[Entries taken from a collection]
------------------------------

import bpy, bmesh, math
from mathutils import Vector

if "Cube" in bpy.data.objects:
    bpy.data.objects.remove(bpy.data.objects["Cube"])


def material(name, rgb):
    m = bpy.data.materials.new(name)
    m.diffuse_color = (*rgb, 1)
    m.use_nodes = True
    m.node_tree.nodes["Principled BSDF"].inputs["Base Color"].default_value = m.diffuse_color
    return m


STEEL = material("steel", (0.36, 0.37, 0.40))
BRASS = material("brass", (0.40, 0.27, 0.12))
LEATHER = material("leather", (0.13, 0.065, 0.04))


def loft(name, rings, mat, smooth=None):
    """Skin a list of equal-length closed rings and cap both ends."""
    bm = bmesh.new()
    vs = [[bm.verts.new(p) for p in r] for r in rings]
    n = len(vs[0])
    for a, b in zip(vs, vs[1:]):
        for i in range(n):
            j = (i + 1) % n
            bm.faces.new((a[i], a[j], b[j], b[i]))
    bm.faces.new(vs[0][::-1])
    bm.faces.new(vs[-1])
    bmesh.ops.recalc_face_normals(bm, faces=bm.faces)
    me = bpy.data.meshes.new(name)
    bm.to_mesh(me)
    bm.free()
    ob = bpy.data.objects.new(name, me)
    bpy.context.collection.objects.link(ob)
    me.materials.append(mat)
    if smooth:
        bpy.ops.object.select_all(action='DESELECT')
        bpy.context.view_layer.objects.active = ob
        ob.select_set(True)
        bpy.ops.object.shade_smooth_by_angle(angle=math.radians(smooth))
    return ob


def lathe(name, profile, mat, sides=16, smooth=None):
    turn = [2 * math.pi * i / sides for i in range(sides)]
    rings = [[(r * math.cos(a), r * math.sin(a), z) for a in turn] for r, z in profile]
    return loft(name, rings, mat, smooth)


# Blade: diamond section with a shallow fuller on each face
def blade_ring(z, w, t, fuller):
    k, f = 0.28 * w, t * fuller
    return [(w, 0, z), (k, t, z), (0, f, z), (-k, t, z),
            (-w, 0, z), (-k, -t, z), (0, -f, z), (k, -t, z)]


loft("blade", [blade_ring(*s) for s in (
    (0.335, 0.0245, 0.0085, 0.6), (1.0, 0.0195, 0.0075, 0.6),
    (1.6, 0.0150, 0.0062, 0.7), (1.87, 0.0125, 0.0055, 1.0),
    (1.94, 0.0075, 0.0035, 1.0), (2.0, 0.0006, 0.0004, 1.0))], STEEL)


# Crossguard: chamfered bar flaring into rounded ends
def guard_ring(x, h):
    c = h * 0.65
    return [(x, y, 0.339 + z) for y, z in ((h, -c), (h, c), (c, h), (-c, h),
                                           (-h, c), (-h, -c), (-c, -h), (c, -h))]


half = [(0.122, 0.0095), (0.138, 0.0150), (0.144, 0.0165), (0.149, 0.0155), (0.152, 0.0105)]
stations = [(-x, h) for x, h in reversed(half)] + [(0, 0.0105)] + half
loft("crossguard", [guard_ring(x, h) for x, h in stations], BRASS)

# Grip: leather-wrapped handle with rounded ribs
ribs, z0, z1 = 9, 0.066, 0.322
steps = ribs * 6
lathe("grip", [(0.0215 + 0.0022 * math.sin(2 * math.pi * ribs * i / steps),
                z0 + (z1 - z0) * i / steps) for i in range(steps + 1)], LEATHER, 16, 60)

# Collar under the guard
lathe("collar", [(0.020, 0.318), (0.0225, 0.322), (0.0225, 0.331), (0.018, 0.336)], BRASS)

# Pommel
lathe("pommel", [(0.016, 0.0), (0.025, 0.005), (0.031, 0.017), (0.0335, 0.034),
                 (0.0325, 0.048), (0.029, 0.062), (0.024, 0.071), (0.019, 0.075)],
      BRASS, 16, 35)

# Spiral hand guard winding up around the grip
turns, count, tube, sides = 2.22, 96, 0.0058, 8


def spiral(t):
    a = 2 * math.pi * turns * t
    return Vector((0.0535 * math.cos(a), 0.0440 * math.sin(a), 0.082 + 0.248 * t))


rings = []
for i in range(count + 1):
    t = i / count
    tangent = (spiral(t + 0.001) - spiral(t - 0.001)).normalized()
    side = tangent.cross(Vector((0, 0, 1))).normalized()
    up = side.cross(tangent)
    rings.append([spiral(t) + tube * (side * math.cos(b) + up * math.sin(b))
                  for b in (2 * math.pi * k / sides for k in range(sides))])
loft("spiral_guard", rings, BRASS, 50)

------------------------------

* WHAT YOU ARE ASKED TO DO: Write the data above out again in full, exactly.

* WRITTEN REPLY:
import bpy, bmesh, math
from mathutils import Vector

if "Cube" in bpy.data.objects:
    bpy.data.objects.remove(bpy.data.objects["Cube"])


def material(name, rgb):
    m = bpy.data.materials.new(name)
    m.diffuse_color = (*rgb, 1)
    m.use_nodes = True
    m.node_tree.nodes["Principled BSDF"].inputs["Base Color"].default_value = m.diffuse_color
    return m


STEEL = material("steel", (0.36, 0.37, 0.40))
BRASS = material("brass", (0.40, 0.27, 0.12))
LEATHER = material("leather", (0.13, 0.065, 0.04))


def loft(name, rings, mat, smooth=None):
    """Skin a list of equal-length closed rings and cap both ends."""
    bm = bmesh.new()
    vs = [[bm.verts.new(p) for p in r] for r in rings]
    n = len(vs[0])
    for a, b in zip(vs, vs[1:]):
        for i in range(n):
            j = (i + 1) % n
            bm.faces.new((a[i], a[j], b[j], b[i]))
    bm.faces.new(vs[0][::-1])
    bm.faces.new(vs[-1])
    bmesh.ops.recalc_face_normals(bm, faces=bm.faces)
    me = bpy.data.meshes.new(name)
    bm.to_mesh(me)
    bm.free()
    ob = bpy.data.objects.new(name, me)
    bpy.context.collection.objects.link(ob)
    me.materials.append(mat)
    if smooth:
        bpy.ops.object.select_all(action='DESELECT')
        bpy.context.view_layer.objects.active = ob
        ob.select_set(True)
        bpy.ops.object.shade_smooth_by_angle(angle=math.radians(smooth))
    return ob


def lathe(name, profile, mat, sides=16, smooth=None):
    turn = [2 * math.pi * i / sides for i in range(sides)]
    rings = [[(r * math.cos(a), r * math.sin(a), z) for a in turn] for r, z in profile]
    return loft(name, rings, mat, smooth)


# Blade: diamond section with a shallow fuller on each face
def blade_ring(z, w, t, fuller):
    k, f = 0.28 * w, t * fuller
    return [(w, 0, z), (k, t, z), (0, f, z), (-k, t, z),
            (-w, 0, z), (-k, -t, z), (0, -f, z), (k, -t, z)]


loft("blade", [blade_ring(*s) for s in (
    (0.335, 0.0245, 0.0085, 0.6), (1.0, 0.0195, 0.0075, 0.6),
    (1.6, 0.0150, 0.0062, 0.7), (1.87, 0.0125, 0.0055, 1.0),
    (1.94, 0.0075, 0.0035, 1.0), (2.0, 0.0006, 0.0004, 1.0))], STEEL)


# Crossguard: chamfered bar flaring into rounded ends
def guard_ring(x, h):
    c = h * 0.65
    return [(x, y, 0.339 + z) for y, z in ((h, -c), (h, c), (c, h), (-c, h),
                                           (-h, c), (-h, -c), (-c, -h), (c, -h))]


half = [(0.122, 0.0095), (0.138, 0.0150), (0.144, 0.0165), (0.149, 0.0155), (0.152, 0.0105)]
stations = [(-x, h) for x, h in reversed(half)] + [(0, 0.0105)] + half
loft("crossguard", [guard_ring(x, h) for x, h in stations], BRASS)

# Grip: leather-wrapped handle with rounded ribs
ribs, z0, z1 = 9, 0.066, 0.322
steps = ribs * 6
lathe("grip", [(0.0215 + 0.0022 * math.sin(2 * math.pi * ribs * i / steps),
                z0 + (z1 - z0) * i / steps) for i in range(steps + 1)], LEATHER, 16, 60)

# Collar under the guard
lathe("collar", [(0.020, 0.318), (0.0225, 0.322), (0.0225, 0.331), (0.018, 0.336)], BRASS)

# Pommel
lathe("pommel", [(0.016, 0.0), (0.025, 0.005), (0.031, 0.017), (0.0335, 0.034),
                 (0.0325, 0.048), (0.029, 0.062), (0.024, 0.071), (0.019, 0.075)],
      BRASS, 16, 35)

# Spiral hand guard winding up around the grip
turns, count, tube, sides = 2.22, 96, 0.0058, 8


def spiral(t):
    a = 2 * math.pi * turns * t
    return Vector((0.0535 * math.cos(a), 0.0440 * math.sin(a), 0.082 + 0.248 * t))


rings = []
for i in range(count + 1):
    t = i / count
    tangent = (spiral(t + 0.001) - spiral(t - 0.001)).normalized()
    side = tangent.cross(Vector((0, 0, 1))).normalized()
    up = side.cross(tangent)
    rings.append([spiral(t) + tube * (side * math.cos(b) + up * math.sin(b))
                  for b in (2 * math.pi * k / sides for k in range(sides))])
loft("spiral_guard", rings, BRASS, 50)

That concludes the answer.